Civil War Campaigns
On 4 successive days, June 15-18, the Union Army Of The Potomac launched assaults against Confederate defenses at Petersburg, Virginia. These bungled attacks failed, squandering an excellent opportunity to capture the railroad center and shorten the war. When Gen. Robert E. Lee's Army Of Northern Virginia arrived to man the works, Lt. Gen. Ulysses S. Grant, directing the Union army, concluded that the city could not be taken by assault. Petersburg would have to be invested by a seige and its vital railroads severed. Grant's decision established the pattern of the 10-month-long Petersburg Campaign.
Grant decided almost immediately to advance on the railroads linking Petersburg to the Southern coast and heartland. The Weldon railroad, connecting Petersburg to North Carolina, lay closet to Union army's line, and Grant ordered an operation against it 4 days after the final Union assault recoiled before the city's defenders. Grant committed a cavalry division and 2 infantry corps toward the success of the movement.
On the 22nd, Maj. Gens. David B. Birney's II Corps and Horatio G. Wright's VI Corps, rimmed by Brig. Gen. James H. Wilson's horsemen, marched against the railroad. The Union infantry corps groped through the heavily wooded terrain, creating a dangerous gap between the 2 units. When Lt. Gen. Ambrose P. Hill learned of the movement, he responded immediately. Discovering the gap between the 2 Union corps, he sent Maj. gen. Cadmus M. Wilcox's division to occupy Wright on the Union left while Maj. Gens. William Mahone's and Bushrod R. Johnson's infantry divisions attacked Birney.
Their attack ripped into the exposed flank of the II Corps, as Maj. Gen. John Gibbon's Union division staggered under the Confederate charge. The Confederates captured 1,600 Federals and shoved Gibbon back on the rest of the corps. The next day, Birney and Wright recovered the lost ground, but the operation failed to sever the railroad. The 2 corps, losing 2,962 men in the 2 days, retained their position across the Jerusalem Plank Road.
Grant suspended efforts against the Weldon Rairoad for 8 weeks. In mid-August, Grant, hoping to draw Confederates from the Shenandoah Valley, ordered joint movements against the railroads north of the James River and against the Weldon. During the night of August 14-15, Maj. Gen. Gouvernuer K. Warren'sV Corps abandoned its position in the Union lines and assembled behind the left, or western, flank of the army.

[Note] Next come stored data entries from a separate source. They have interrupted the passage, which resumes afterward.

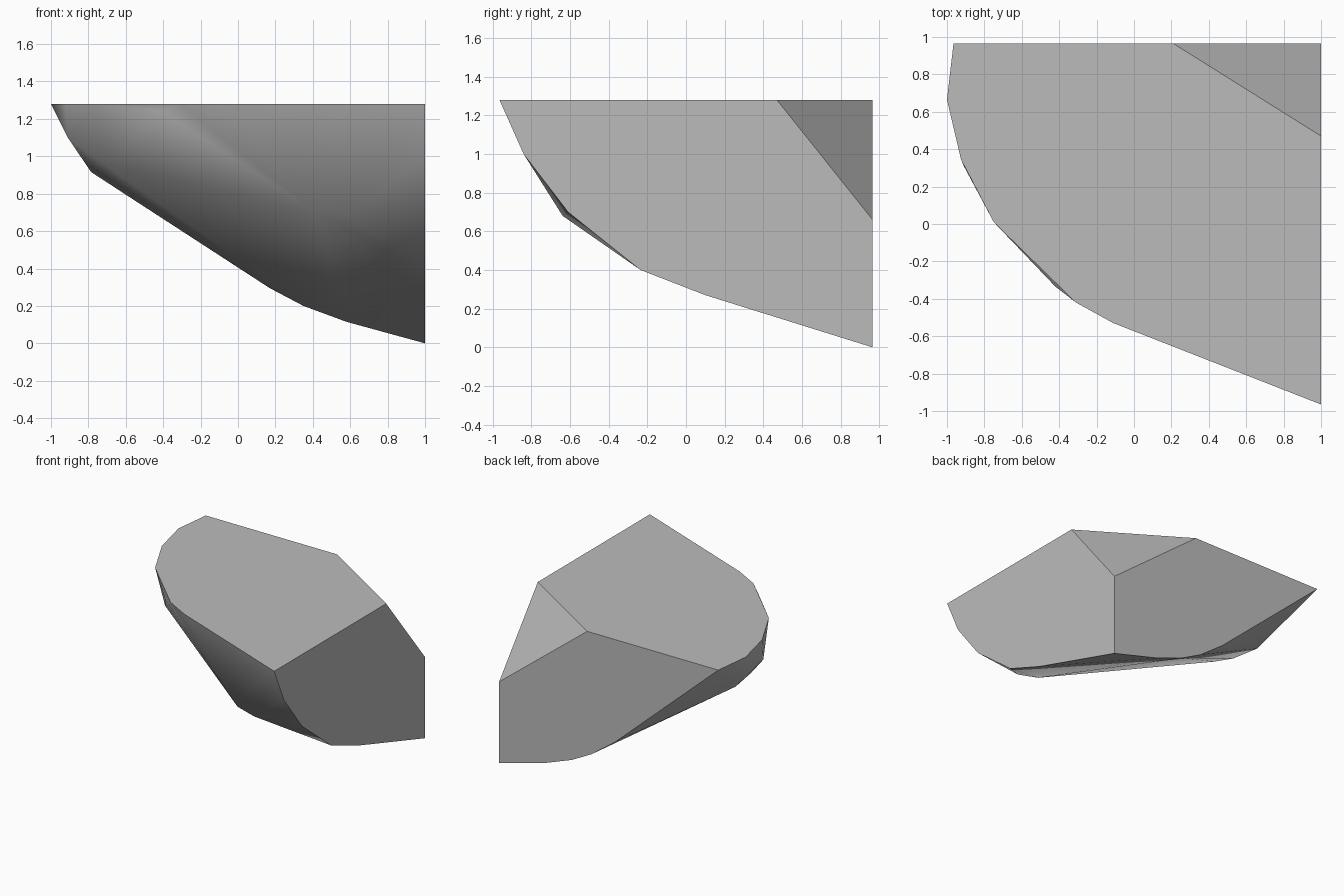
import bpy
import bmesh
from mathutils import Vector

# Remove the default cube only
default_cube = bpy.data.objects.get("Cube")
if default_cube:
    bpy.data.objects.remove(default_cube, do_unlink=True)

TOP, SIDE, BACK = 1.28, 1.0, 0.965


def make_material(name, colour):
    """Flat material with the same colour in viewport and render."""
    material = bpy.data.materials.new(name)
    material.use_nodes = True
    material.diffuse_color = colour
    shader = material.node_tree.nodes["Principled BSDF"]
    shader.inputs["Base Color"].default_value = colour
    shader.inputs["Roughness"].default_value = 0.8
    return material


# Outline of the flat top, as x and y
top_outline = [(-0.965, BACK), (-1, 0.665), (-0.925, 0.345), (-0.75, 0.01),
               (-0.31, -0.42), (-0.11, -0.53), (SIDE, -BACK),
               (SIDE, 0.47), (0.21, BACK)]

# Outline of the flat side below the top, as y and z
side_outline = [(-0.84, 1.0), (-0.61, 0.7), (-0.235, 0.4), (0.1, 0.27),
                (BACK, 0), (BACK, 0.66)]

# Lower edge of the flat back, as x and z
back_outline = [(-0.04, 0.45), (0.17, 0.295), (0.35, 0.2), (0.58, 0.115)]

# Ridge points of the worn, rounded shell
shell_points = [(-0.91, 0.31, 1.1), (-0.785, 0.487, 0.915),
                (-0.755, 0.247, 0.925), (-0.71, 0.08, 0.955),
                (-0.42, -0.335, 1.245), (0.42, -0.605, 0.7),
                (0.59, -0.638, 0.68)]

points = [(x, y, TOP) for x, y in top_outline]
points += [(SIDE, y, z) for y, z in side_outline]
points += [(x, BACK, z) for x, z in back_outline]
points += shell_points

# Wrap the outlines and ridge in one closed convex stone
bm = bmesh.new()
for point in points:
    bm.verts.new(point)
hull = bmesh.ops.convex_hull(bm, input=bm.verts[:])
loose = {v for v in hull["geom_interior"] + hull["geom_unused"]
         if isinstance(v, bmesh.types.BMVert)}
bmesh.ops.delete(bm, geom=list(loose), context="VERTS")
bmesh.ops.recalc_face_normals(bm, faces=bm.faces[:])

# Merge each flat break into a single clean face
bmesh.ops.dissolve_limit(bm, angle_limit=0.01, verts=bm.verts[:],
                         edges=bm.edges[:])
bm.normal_update()

# The chipped corner is the plane through three cut points
chip = [Vector((SIDE, 0.47, TOP)), Vector((0.21, BACK, TOP)),
        Vector((SIDE, BACK, 0.66))]
chip_normal = (chip[1] - chip[0]).cross(chip[2] - chip[0]).normalized()
if chip_normal.z < 0:
    chip_normal.negate()
flat_normals = [Vector((0, 0, 1)), Vector((1, 0, 0)), Vector((0, 1, 0)),
                chip_normal]

# Flat breaks keep crisp borders; the worn shell is smooth
for face in bm.faces:
    is_break = any(face.normal.dot(n) > 0.999 for n in flat_normals)
    face.smooth = not is_break
    if is_break:
        for edge in face.edges:
            edge.smooth = False

mesh = bpy.data.meshes.new("rock_fragment")
bm.to_mesh(mesh)
bm.free()
mesh.materials.append(make_material("stone_grey", (0.5, 0.5, 0.5, 1)))
rock = bpy.data.objects.new("rock_fragment", mesh)
bpy.context.collection.objects.link(rock)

On the 18th, at 4:00 A.M., Warren's 4 divisions advanced. Confronted only by a Confederate cavalry brigade, the Federals easily seized Globe Tavern on the railroad. While 1 division destroyed the track and another moved farther west, Warren moved Brig. Gen. Romeyn B. Ayres's division north toward Petersburg. About 2:00 P.M., Maj. Gen. Henry Heth's Confederate division slammed into Ayres's left flank, wrecking 1 brigade. Ayres regrouped and counterattacked, the 2 divisions fighting stubbornly in the dense woods during a heavy rain. Union casualties amounted to 836 in the action
During the night, both Grant and Lee dispatched reinforcements to the vital railroad. Warren consolidated his position north of Globe Tavern throughout the morning and early afternoon. At 4:30 P.M., Hill hurled 5 infantry and 1 cavalry brigades against Ayres's and Maj. Gen. Samuel W. Crawford's divisions. The Confederate assault pushed the Federals back. Warren rapidly counterattacked, recovered the ground, and the fighting subsided. he then withdrew from 1 to 2 miles to stronger defensive positions.
Skirmishing flared on the 20th as both opponents probed for weakness. The next day, Hill attacked again but was repulsed by the new Union works. Arriving that afternoon, Lee finally stopped the attacks against Warren, who had been reinforced by the IX Corps. The Battle of Weldon Railroad (Globe Tavern) costs the Federals 198 killed, 1,105 wounded, and 3,152 missing, for a total of 4,455 of 20,289 engaged. About 14,000 Confederates were engaged, sustaining an estimated 1,600 casualties. The Federals, holding Globe Tavern, had permanently severed the railroad, an important supply artery for Lee's army and Richmond.